Beyond Bits & Atoms teaches students to design, build, and critique constructionist educational technologies. BB&A consists of a theory-oriented class (MSTU 5199 001) and a practice-focused lab (MSTU 5199 002); students are required to enroll in both. The theory class is focused on answering three questions:

  • How does learning work?
  • How does schooling work?
  • How can technology affect learning and schooling?

Students explore constructivism, constructionism, and critical pedagogy, as well as embodied and situated cognition, the role of media and tools, representations and models in learning, and theories of technology design. These ideas are applied to case studies of schools and educational technologies, and to the design of a new educational technology.

In the lab, students are immersed in a constructionist learning environment where they reflect on their own learning processes as they learn to use technologies for prototyping and digital fabrication. Students use these tools to design nand build a constructionist educational technology.

Teaching team

Paulo Blikstein

Paulo BliksteinAssociate Professor Paulo Blikstein is an international leader in educational makerspaces. He is the director of FabLearn, which supports a network of educational makerspaces, sponsors research and conferences on maker education, and organizes trainings around the world. Paulo also built a water computer.

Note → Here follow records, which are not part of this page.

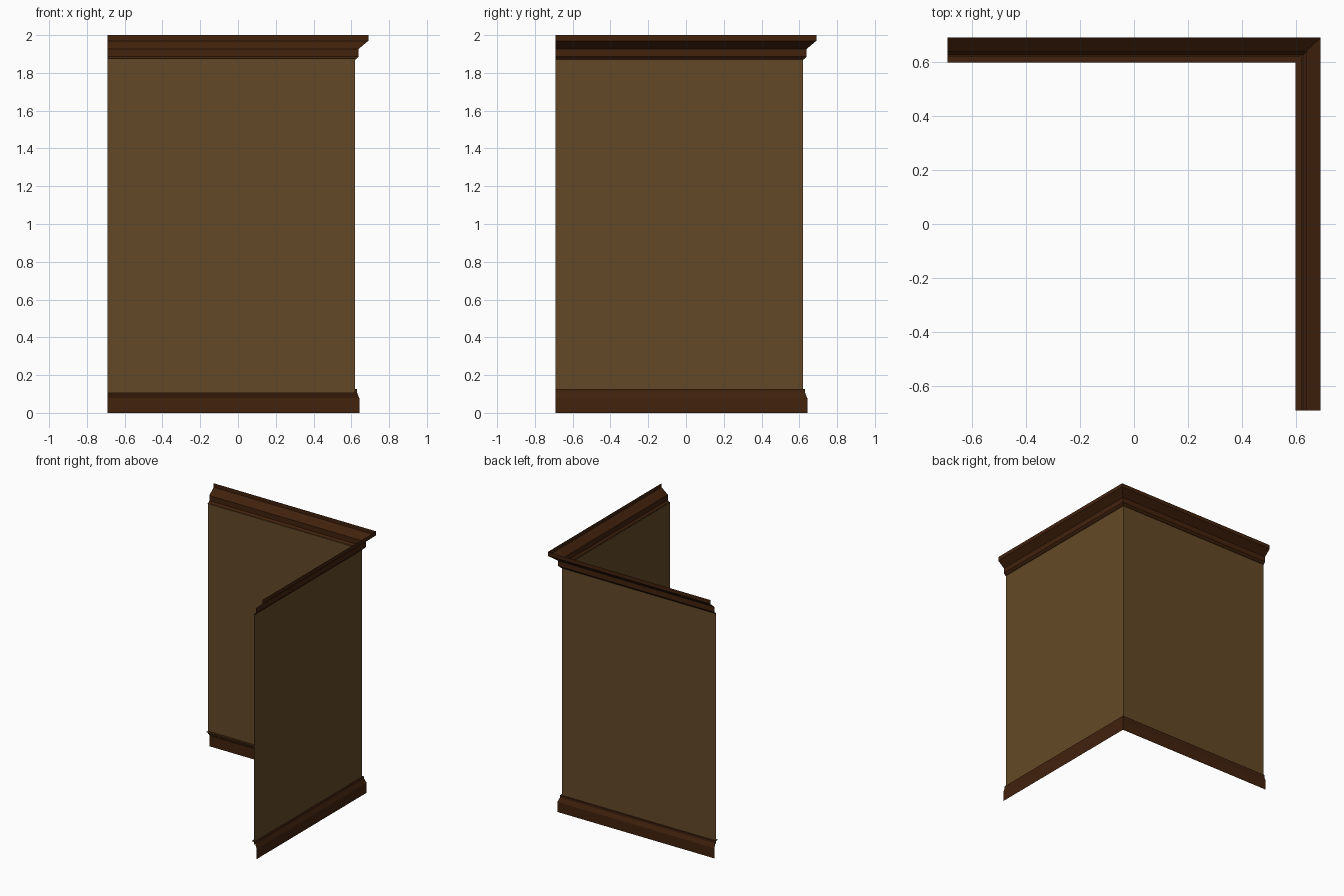
import bpy
import bmesh

if "Cube" in bpy.data.objects:
    bpy.data.objects.remove(bpy.data.objects["Cube"])

END = -0.69  # open ends of both wall runs


def material(name, rgb):
    m = bpy.data.materials.new(name)
    m.diffuse_color = (*rgb, 1)
    m.use_nodes = True
    m.node_tree.nodes["Principled BSDF"].inputs["Base Color"].default_value = m.diffuse_color
    return m


wall_tan = material("wall tan", (0.125, 0.066, 0.020))
dark_wood = material("dark wood", (0.054, 0.016, 0.004))


def sweep(name, profile, mat):
    """Sweep an open (offset, height) profile round the mitred corner."""
    bm = bmesh.new()
    rows = [[bm.verts.new(p) for p in ((END, d, z), (d, d, z), (d, END, z))]
            for d, z in profile]
    for a, b in zip(rows, rows[1:]):
        for i in range(2):
            # wound so the faces point to the outside of the corner
            bm.faces.new((a[i + 1], a[i], b[i], b[i + 1]))
    mesh = bpy.data.meshes.new(name)
    bm.to_mesh(mesh)
    bm.free()
    mesh.materials.append(mat)
    obj = bpy.data.objects.new(name, mesh)
    bpy.context.collection.objects.link(obj)
    return obj


# Two thin wall sheets meeting at the corner
sweep("wall_panels", [(0.62, 0.105), (0.62, 1.875)], wall_tan)

# Skirting: upright, sloped shoulder, small step and inward lip
sweep("baseboard", [(0.642, 0), (0.642, 0.078), (0.63, 0.108),
                    (0.63, 0.126), (0.597, 0.126)], dark_wood)

# Crown moulding: chamfer, fascia, flared cove and top band
sweep("crown_moulding", [(0.618, 1.87), (0.624, 1.87), (0.638, 1.886),
                         (0.638, 1.926), (0.69, 1.97), (0.69, 2.0)], dark_wood)
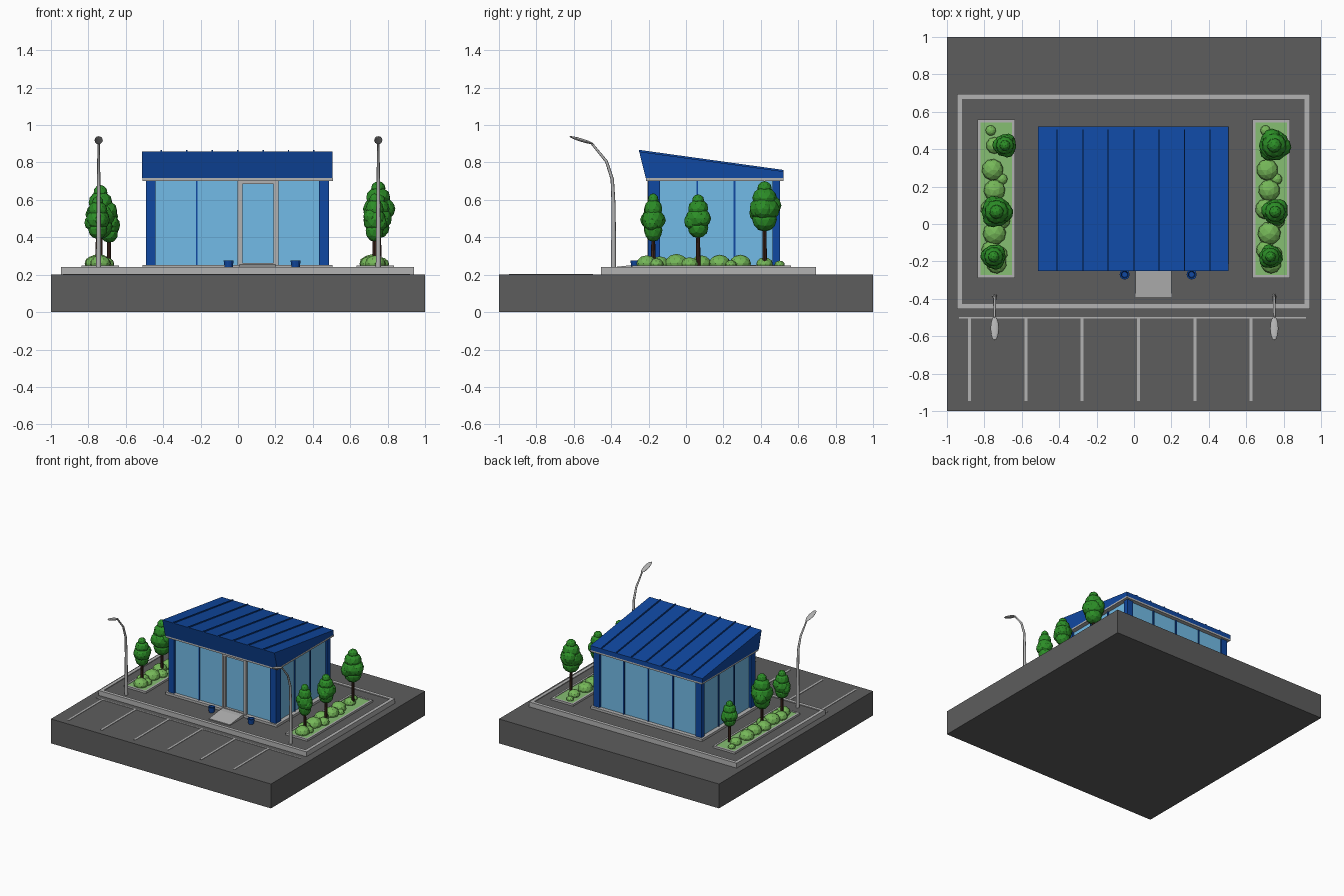
import bpy, bmesh, math, random
from mathutils import Matrix, Vector

if "Cube" in bpy.data.objects:
    bpy.data.objects.remove(bpy.data.objects["Cube"])

random.seed(4)


def material(name, *rgb):
    m = bpy.data.materials.new(name)
    m.diffuse_color = (*rgb, 1)
    m.use_nodes = True
    m.node_tree.nodes["Principled BSDF"].inputs["Base Color"].default_value = m.diffuse_color
    return m


ASPHALT = material("asphalt", .11, .11, .11)
PAINT = material("pale_grey", .45, .45, .45)
BLUE = material("blue", .005, .065, .36)
GLASS = material("glass", .17, .5, .8)
GRASS = material("grass", .24, .52, .17)
BUSH = material("bush_green", .18, .48, .1)
LEAF = material("leaf_green", .025, .27, .02)
BARK = material("bark", .05, .02, .013)


def finish(name, bm, mat):
    bmesh.ops.recalc_face_normals(bm, faces=bm.faces)
    me = bpy.data.meshes.new(name)
    bm.to_mesh(me)
    bm.free()
    me.materials.append(mat)
    ob = bpy.data.objects.new(name, me)
    bpy.context.collection.objects.link(ob)
    return ob


def box(name, x0, x1, y0, y1, z0, z1, mat):
    bm = bmesh.new()
    m = Matrix.Translation(((x0 + x1) / 2, (y0 + y1) / 2, (z0 + z1) / 2))
    bmesh.ops.create_cube(bm, size=1, matrix=m @ Matrix.Diagonal((x1 - x0, y1 - y0, z1 - z0, 1)))
    return finish(name, bm, mat)


def frame(name, x0, x1, y0, y1, w, z0, z1, mat):
    """Rectangular ring lying flat."""
    bm = bmesh.new()
    loops = []
    for d, z in ((0, z0), (0, z1), (w, z1), (w, z0)):
        loops.append([bm.verts.new((x, y, z)) for x, y in
                      ((x0 + d, y0 + d), (x1 - d, y0 + d), (x1 - d, y1 - d), (x0 + d, y1 - d))])
    for i in range(4):
        a, b = loops[i], loops[(i + 1) % 4]
        for j in range(4):
            k = (j + 1) % 4
            bm.faces.new((a[j], a[k], b[k], b[j]))
    return finish(name, bm, mat)


def extrude_x(name, profile, x0, x1, mat):
    """Extrude a (y, z) profile along x."""
    bm = bmesh.new()
    f = bm.faces.new([bm.verts.new((x0, y, z)) for y, z in profile])
    ext = bmesh.ops.extrude_face_region(bm, geom=[f])
    bmesh.ops.translate(bm, vec=(x1 - x0, 0, 0),
                        verts=[v for v in ext["geom"] if isinstance(v, bmesh.types.BMVert)])
    return finish(name, bm, mat)


def blobs(name, balls, mat, subdiv=2):
    """Faceted balls (x, y, z, radius, height scale) in one object."""
    bm = bmesh.new()
    for x, y, z, r, h in balls:
        m = Matrix.Translation((x, y, z)) @ Matrix.Rotation(random.uniform(0, 6), 4, 'Z')
        bmesh.ops.create_icosphere(bm, subdivisions=subdiv, radius=r,
                                   matrix=m @ Matrix.Diagonal((1, 1, h, 1)))
    return finish(name, bm, mat)


# Ground block, raised pavement and kerb
box("ground_block", -1, 1, -1, 1, 0, .2, ASPHALT)
box("pavement", -.93, .92, -.44, .68, .2, .234, ASPHALT)
frame("kerb", -.947, .94, -.455, .695, .028, .2, .24, PAINT)

# Parking bay markings
box("bay_front_line", -.935, .92, -.506, -.497, .2, .203, PAINT)
for i in range(6):
    x = -.88 + .3013 * i
    box(f"bay_line_{i + 1}", x - .008, x + .008, -.947, -.506, .2, .203, PAINT)

# Building: floor plate, glass walls, corner columns
box("floor_plate", -.51, .505, -.215, .52, .234, .253, PAINT)
box("glass_walls", -.475, .47, -.185, .487, .253, .702, GLASS)
for x0, x1 in ((-.492, -.44), (.433, .487)):
    box("front_corner_column", x0, x1, -.202, -.14, .253, .702, BLUE)
    box("back_corner_column", x0, x1, .462, .502, .253, .702, BLUE)

# Mullions on the front, back and sides
box("front_mullion", -.225, -.216, -.193, -.18, .253, .702, BLUE)
for x in (-.225, 0, .22):
    box("back_mullion", x - .005, x + .005, .48, .495, .253, .702, BLUE)
for y in (.06, .26):
    box("left_mullion", -.483, -.47, y - .005, y + .005, .253, .702, BLUE)
    box("right_mullion", .465, .478, y - .005, y + .005, .253, .702, BLUE)

# Door with surround
for x in (-.003, .2):
    box("door_post", x, x + .016, -.205, -.17, .253, .702, PAINT)
box("door_head", .013, .2, -.205, -.17, .685, .702, PAINT)
box("door_sill", .013, .2, -.205, -.17, .253, .262, PAINT)
frame("front_door", .013, .2, -.262, -.685, .01, -.198, -.183, PAINT).rotation_euler = (0, 0, 0)
door = bpy.data.objects["front_door"]
door.data.transform(Matrix(((1, 0, 0, 0), (0, 0, 1, 0), (0, -1, 0, 0), (0, 0, 0, 1))))

# Entrance ramp
extrude_x("entrance_ramp", [(-.2, .234), (-.2, .256), (-.25, .256), (-.39, .24), (-.39, .234)],
          .008, .2, PAINT)

# Roof: trim band, sloped wedge and standing seams
box("roof_trim", -.51, .507, -.215, .52, .702, .716, PAINT)
extrude_x("roof", [(-.215, .716), (-.25, .858), (.52, .752), (.52, .716)], -.512, .506, BLUE)
for i in range(7):
    x = -.41 + .136 * i
    extrude_x(f"roof_seam_{i + 1}", [(-.25, .855), (-.25, .867), (.52, .76), (.52, .748)],
              x - .004, x + .004, BLUE)

# Open bins either side of the door
for x in (-.05, .308):
    bm = bmesh.new()
    pts = [(0, .234), (.021, .234), (.027, .276), (.019, .276), (.015, .243), (0, .243)]
    vs = [bm.verts.new((r, 0, z)) for r, z in pts]
    es = [bm.edges.new(p) for p in zip(vs, vs[1:])]
    bmesh.ops.spin(bm, geom=vs + es, cent=(0, 0, 0), axis=(0, 0, 1), angle=math.tau, steps=12)
    bmesh.ops.remove_doubles(bm, verts=bm.verts, dist=1e-4)
    bmesh.ops.translate(bm, vec=(x, -.27, 0), verts=bm.verts)
    finish("bin", bm, BLUE)

# Planters with bushes: bush list is (x offset, y, radius)
BUSHES = [(-.03, .50, .028), (-.01, .42, .045), (-.02, .29, .058), (.03, .24, .03),
          (-.01, .18, .058), (-.03, .08, .055), (.03, .02, .045), (-.01, -.05, .062),
          (-.03, -.14, .05), (.02, -.16, .04), (0, -.21, .055)]
for side, cx in (("left", -.736), ("right", .733)):
    frame(f"{side}_planter_edge", cx - .1, cx + .1, -.288, .56, .016, .234, .25, PAINT)
    box(f"{side}_planter_grass", cx - .088, cx + .088, -.276, .548, .234, .246, GRASS)
    blobs(f"{side}_bushes", [(cx + dx, y, .246 + r * .25, r, .8) for dx, y, r in BUSHES], BUSH)

# Trees: x, y, foliage bottom, foliage top, radius
TREES = [(-.69, .42, .37, .58, .068), (-.735, .065, .39, .68, .09), (-.75, -.175, .39, .62, .072),
         (.75, .42, .43, .70, .092), (.755, .065, .395, .63, .077), (.73, -.175, .375, .635, .068)]
for n, (x, y, z0, z1, r) in enumerate(TREES, 1):
    h = z1 - z0
    bm = bmesh.new()
    bmesh.ops.create_cone(bm, cap_ends=True, segments=8, radius1=.013, radius2=.009, depth=z0 + h * .3 - .24,
                          matrix=Matrix.Translation((x, y, (z0 + h * .3 + .24) / 2)))
    finish(f"tree_trunk_{n}", bm, BARK)
    balls = [(x, y, z0 + h * .24, r * .72, h * .24 / (r * .72)),
             (x, y, z0 + h * .45, r * .9, h * .26 / (r * .9)),
             (x, y, z0 + h * .67, r * .72, h * .22 / (r * .72)),
             (x, y, z0 + h * .86, r * .42, h * .14 / (r * .42))]
    for k in range(3):
        a = k * math.tau / 3 + n
        balls.append((x + r * .42 * math.cos(a), y + r * .42 * math.sin(a),
                      z0 + h * (.38 + .07 * k), r * .58, 1.05))
    blobs(f"tree_foliage_{n}", balls, LEAF)

# Street lamps: tapered curved pole and flattened head
PATH = [(-.387, .234, 1.15), (-.387, .57, .9), (-.394, .71, .75), (-.425, .805, .65), (-.505, .903, .5)]
for x in (-.745, .75):
    cu = bpy.data.curves.new("lamp_pole", 'CURVE')
    cu.dimensions = '3D'
    cu.bevel_depth = .012
    cu.bevel_resolution = 2
    cu.use_fill_caps = True
    sp = cu.splines.new('POLY')
    sp.points.add(len(PATH) - 1)
    for p, (y, z, rad) in zip(sp.points, PATH):
        p.co = (x, y, z, 1)
        p.radius = rad
    cu.materials.append(PAINT)
    bpy.context.collection.objects.link(bpy.data.objects.new("lamp_pole", cu))
    bm = bmesh.new()
    m = Matrix.Translation((x, -.558, .919)) @ Matrix.Rotation(math.radians(-17), 4, 'X')
    bmesh.ops.create_uvsphere(bm, u_segments=12, v_segments=8, radius=1,
                              matrix=m @ Matrix.Diagonal((.022, .068, .009, 1)))
    finish("lamp_head", bm, PAINT)
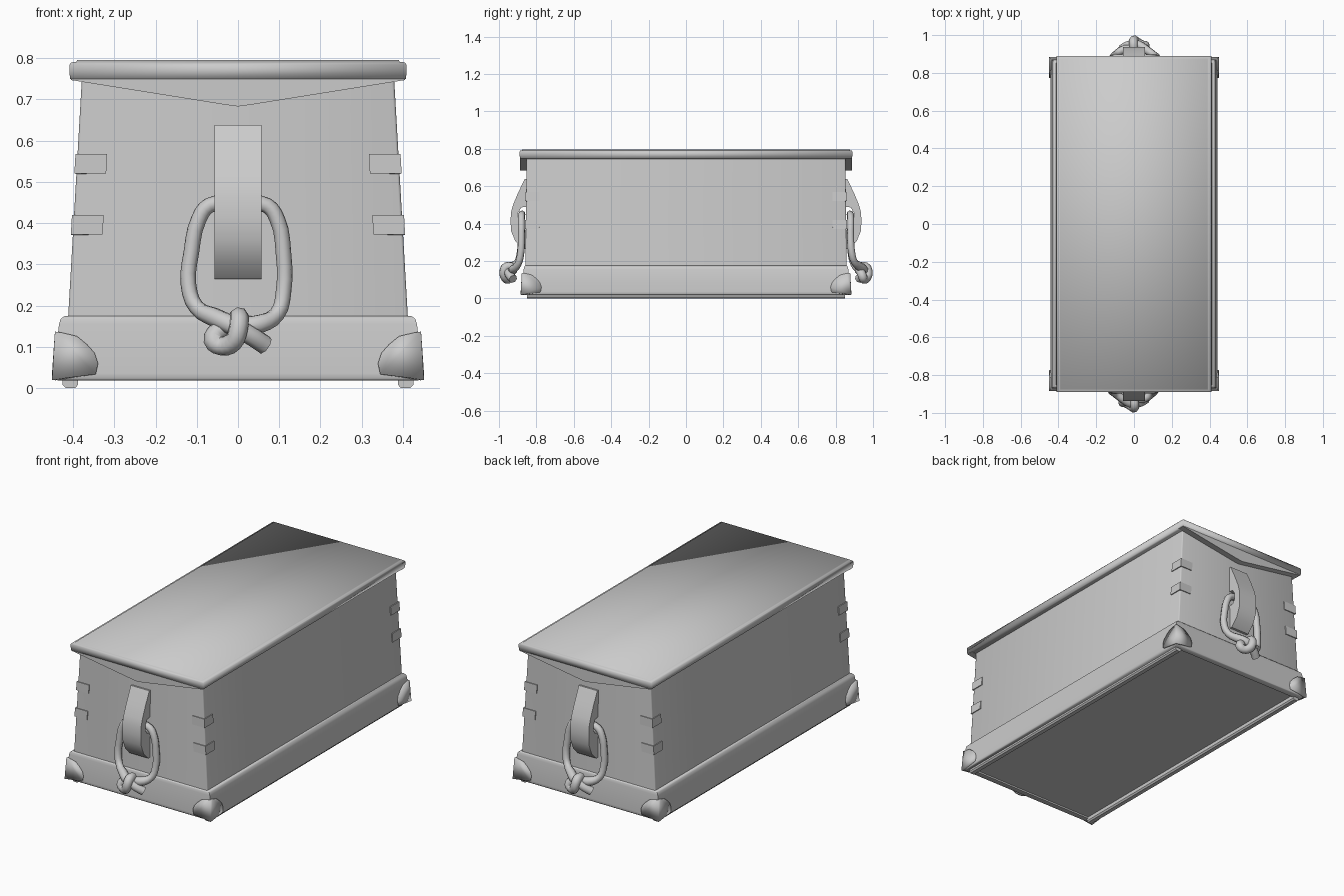
import bpy, bmesh, math
from mathutils import Matrix

if "Cube" in bpy.data.objects:
    bpy.data.objects.remove(bpy.data.objects["Cube"])

grey = bpy.data.materials.new("grey")
grey.diffuse_color = (0.6, 0.6, 0.6, 1)
grey.use_nodes = True
grey.node_tree.nodes["Principled BSDF"].inputs["Base Color"].default_value = grey.diffuse_color


def finish(name, bm, smooth=None):
    bmesh.ops.recalc_face_normals(bm, faces=bm.faces)
    me = bpy.data.meshes.new(name)
    bm.to_mesh(me)
    bm.free()
    ob = bpy.data.objects.new(name, me)
    bpy.context.collection.objects.link(ob)
    me.materials.append(grey)
    if smooth:
        bpy.ops.object.select_all(action='DESELECT')
        ob.select_set(True)
        bpy.context.view_layer.objects.active = ob
        bpy.ops.object.shade_smooth_by_angle(angle=math.radians(smooth))
    return ob


def mirror(ob, x=True, y=True):
    m = ob.modifiers.new("mirror", 'MIRROR')
    m.use_axis = (x, y, False)


def stack(name, rings, smooth, rounding=0):
    """Closed rectangular body from (half x, half y, z) rings."""
    bm = bmesh.new()
    loops = [[bm.verts.new((sx * x, sy * y, z))
              for sx, sy in ((1, 1), (-1, 1), (-1, -1), (1, -1))] for x, y, z in rings]
    for a, b in zip(loops, loops[1:]):
        for i in range(4):
            j = (i + 1) % 4
            bm.faces.new((a[i], a[j], b[j], b[i]))
    bm.faces.new(loops[0])
    bm.faces.new(loops[-1])
    if rounding:
        posts = [e for e in bm.edges if abs(e.verts[0].co.z - e.verts[1].co.z) > 0.1]
        bmesh.ops.bevel(bm, geom=posts, offset=rounding, segments=2, profile=0.5, affect='EDGES')
    return finish(name, bm, smooth)


def prism(name, pts, axis, a, b, smooth=None):
    """Extrude a profile between a and b; pts are (y,z) for axis x, (x,z) for axis y."""
    bm = bmesh.new()
    put = (lambda p, t: (t, p[0], p[1])) if axis == 'x' else (lambda p, t: (p[0], t, p[1]))
    ends = [[bm.verts.new(put(p, t)) for p in pts] for t in (a, b)]
    for e in ends:
        bm.faces.new(e)
    for i in range(len(pts)):
        j = (i + 1) % len(pts)
        bm.faces.new((ends[0][i], ends[0][j], ends[1][j], ends[1][i]))
    return finish(name, bm, smooth)


def corner_wrap(name, pts, half, off, smooth=None):
    """Thin plate folded round a corner; pts are (distance from corner, z)."""
    bm = bmesh.new()
    front, side = [], []
    for d, z in pts:
        x, y = half(z)
        x, y = x + off, y + off
        front.append(bm.verts.new((x - d, -y, z)))
        side.append(front[-1] if d == 0 else bm.verts.new((x, -y + d, z)))
    bm.faces.new(front)
    bm.faces.new(side[::-1])
    ob = finish(name, bm, smooth)
    s = ob.modifiers.new("thickness", 'SOLIDIFY')
    s.thickness, s.offset = off + 0.004, -1
    mirror(ob)


# Tapered case and moulded plinth with a shallow recess underneath
stack("case", [(0.416, 0.86, 0.1), (0.378, 0.852, 0.76)], 50, 0.006)
stack("plinth", [(0.388, 0.84, 0.027), (0.388, 0.84, 0.018), (0.436, 0.87, 0.018),
                 (0.443, 0.876, 0.024), (0.443, 0.876, 0.036), (0.441, 0.874, 0.09),
                 (0.434, 0.868, 0.155), (0.43, 0.866, 0.168), (0.42, 0.86, 0.175),
                 (0.41, 0.85, 0.175)], 50)

# Lid board with stepped edge
stack("lid", [(0.398, 0.882, 0.746), (0.407, 0.888, 0.75), (0.409, 0.89, 0.768),
              (0.409, 0.89, 0.784), (0.404, 0.886, 0.79), (0.392, 0.878, 0.791),
              (0.39, 0.876, 0.796)], 100)

# Pointed cleats under the lid ends
cleat = prism("lid_cleat", [(-0.405, 0.755), (-0.405, 0.747), (-0.03, 0.687), (0, 0.683),
                            (0.03, 0.687), (0.405, 0.747), (0.405, 0.755)],
              'y', -0.887, -0.85, 30)
mirror(cleat, x=False)

# Runners along the long sides
runner = prism("runner", [(0.388, 0.025), (0.388, 0.008), (0.395, 0), (0.418, 0),
                          (0.425, 0.008), (0.425, 0.025)], 'y', -0.85, 0.85)
mirror(runner, y=False)

# Corner caps on the plinth, corner straps on the case
corner_wrap("corner_cap", [(0, 0.02), (0.106, 0.034), (0.11, 0.06), (0.1, 0.085),
                           (0.08, 0.106), (0.054, 0.126), (0.02, 0.134), (0, 0.137)],
            lambda z: (0.443 - max(z - 0.036, 0) * 0.07, 0.876 - max(z - 0.036, 0) * 0.06),
            0.008, 100)
for z0 in (0.372, 0.52):
    corner_wrap("corner_strap", [(0, z0), (0.077, z0), (0.077, z0 + 0.048), (0, z0 + 0.048)],
                lambda z: (0.416 - (z - 0.1) * 0.0576, 0.86 - (z - 0.1) * 0.0121), 0.005)

# Handle brackets with a notch for the rope
bracket = prism("handle_bracket",
                [(-0.85, 0.638), (-0.863, 0.638), (-0.9, 0.56), (-0.925, 0.5),
                 (-0.936, 0.46), (-0.938, 0.41), (-0.935, 0.36), (-0.912, 0.305), (-0.872, 0.265),
                 (-0.85, 0.265), (-0.85, 0.4), (-0.88, 0.405), (-0.897, 0.43), (-0.897, 0.46),
                 (-0.88, 0.487), (-0.85, 0.49)], 'x', -0.057, 0.057, 40)
mirror(bracket, x=False)

# Knotted rope handles, one at each end
path = [(0.066, -0.925, 0.104), (0.03, -0.945, 0.128), (-0.02, -0.95, 0.155),
        (-0.06, -0.925, 0.173), (-0.1, -0.9, 0.195), (-0.12, -0.885, 0.25),
        (-0.113, -0.88, 0.33), (-0.095, -0.88, 0.41), (-0.07, -0.879, 0.443),
        (0, -0.877, 0.45), (0.07, -0.879, 0.443), (0.095, -0.88, 0.41),
        (0.11, -0.88, 0.33), (0.11, -0.885, 0.23), (0.095, -0.9, 0.18), (0.05, -0.925, 0.155),
        (0, -0.925, 0.15), (-0.045, -0.935, 0.14), (-0.06, -0.945, 0.115), (-0.042, -0.95, 0.102),
        (-0.012, -0.968, 0.112), (0, -0.975, 0.14), (0.003, -0.96, 0.17), (0.0, -0.925, 0.168)]
for k in range(2):
    cu = bpy.data.curves.new("rope_handle", 'CURVE')
    cu.dimensions = '3D'
    cu.bevel_depth, cu.bevel_resolution = 0.019, 2
    cu.resolution_u, cu.use_fill_caps = 3, True
    sp = cu.splines.new('BEZIER')
    sp.bezier_points.add(len(path) - 1)
    for bp, p in zip(sp.bezier_points, path):
        bp.co = p
        bp.radius = 1.25 if p[2] < 0.175 else 1  # fatter in the knot
        bp.handle_left_type = bp.handle_right_type = 'AUTO'
    sp.use_smooth = True
    cu.materials.append(grey)
    rope = bpy.data.objects.new("rope_handle", cu)
    rope.matrix_world = Matrix.Rotation(math.pi * k, 4, 'Z')
    bpy.context.collection.objects.link(rope)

Chris Proctor

Chris ProctorA former high school English and middle school CS teacher, Chris is currently a PhD candidate in Education at Stanford, where he and Paulo co-taught BBA last year. Chris works with youth to design computational media that support new forms of critical literacy, so we can all participate in designing futures we actually want to live in. You should check out Unfold Studio, a web app for interactive storytelling.




Monica Chan

Monica ChanMonica is a doctoral student in the Instructional Technology & Media program at Teachers College, Columbia University. Her research interests include non-traditional learning spaces, emerging technologies for education, and alternative forms of learning assessments. While an undergraduate Mechanical Engineering student at Stanford University, Monica was a student in BBA 2016, a teaching assistant in BBA 2017, and is excited to be back for BBA 2019! She’s always down for a 0% sugar boba chat; feel free to hit her up to talk about edtech entrepreneurship and the Southeast Asian education landscape.



Mikhail Sigalov

Mikhail SigalovHi all, my name is Mikhail (pronounced Me – ha – eel), and I’m excited to be part of your TA team this semester! I’m a sophomore mechanical engineering student in SEAS, where I spend most of my time on Formula SAE, which is a student team, open to the entire Columbia community, that designs and builds a small single-seater racecar every year. I focus on mechanical design and manufacturing, and this year I’m in charge of the chassis (frame). My interest in mechanical engineering stemmed from my involvement in FIRST robotics, and in high school I was on a FRC team, where I learned a lot about mechanical design and simple manufacturing techniques. Now, I’m experienced in all stages of small scale manufacture, from 3D models through 3D printing and to CNC mills and lathes, and I look forward to sharing my expertise with you.


Yipu Zheng

Yipu ZhengYipu Zheng is a master’s student in Learning Analytics at Teachers College, Columbia University. Her research interest focuses on capturing, assessing and facilitating learners’ attempts in problem-finding and creative problem-solving processes utilizing multi-modal data analytics methods. Before joining Teachers College, she earned her B.S. degree in Mechanical Engineering from the University of California, Berkeley. Hoping to empower young learners to raise and address novel and personally-meaningful problems, she co-founded a makerspace, which has collaborated with more than 15 schools and local communities to develop creative problem-solving after-school programs, hands-on workshops, and making kits for K-8 students in Shenzhen, China.



Jonathan Pang

Jonathan PangJonathan is the acting lab manager for the Transformative Learning Technologies Lab and a program manager with FabLearn. Apart from extinguishing (and starting) laser cutter fires, he works with K-12 teachers and school administrators as they implement constructionism in their classrooms. After taking BBA his junior year, Jonathan made the Stanford TLTL his second home while pursuing his bachelor’s and master’s in mechanical engineering (and TA’ing BBA a couple times). He’s excited to continue supporting BBA and eager to see what you all make in the lab!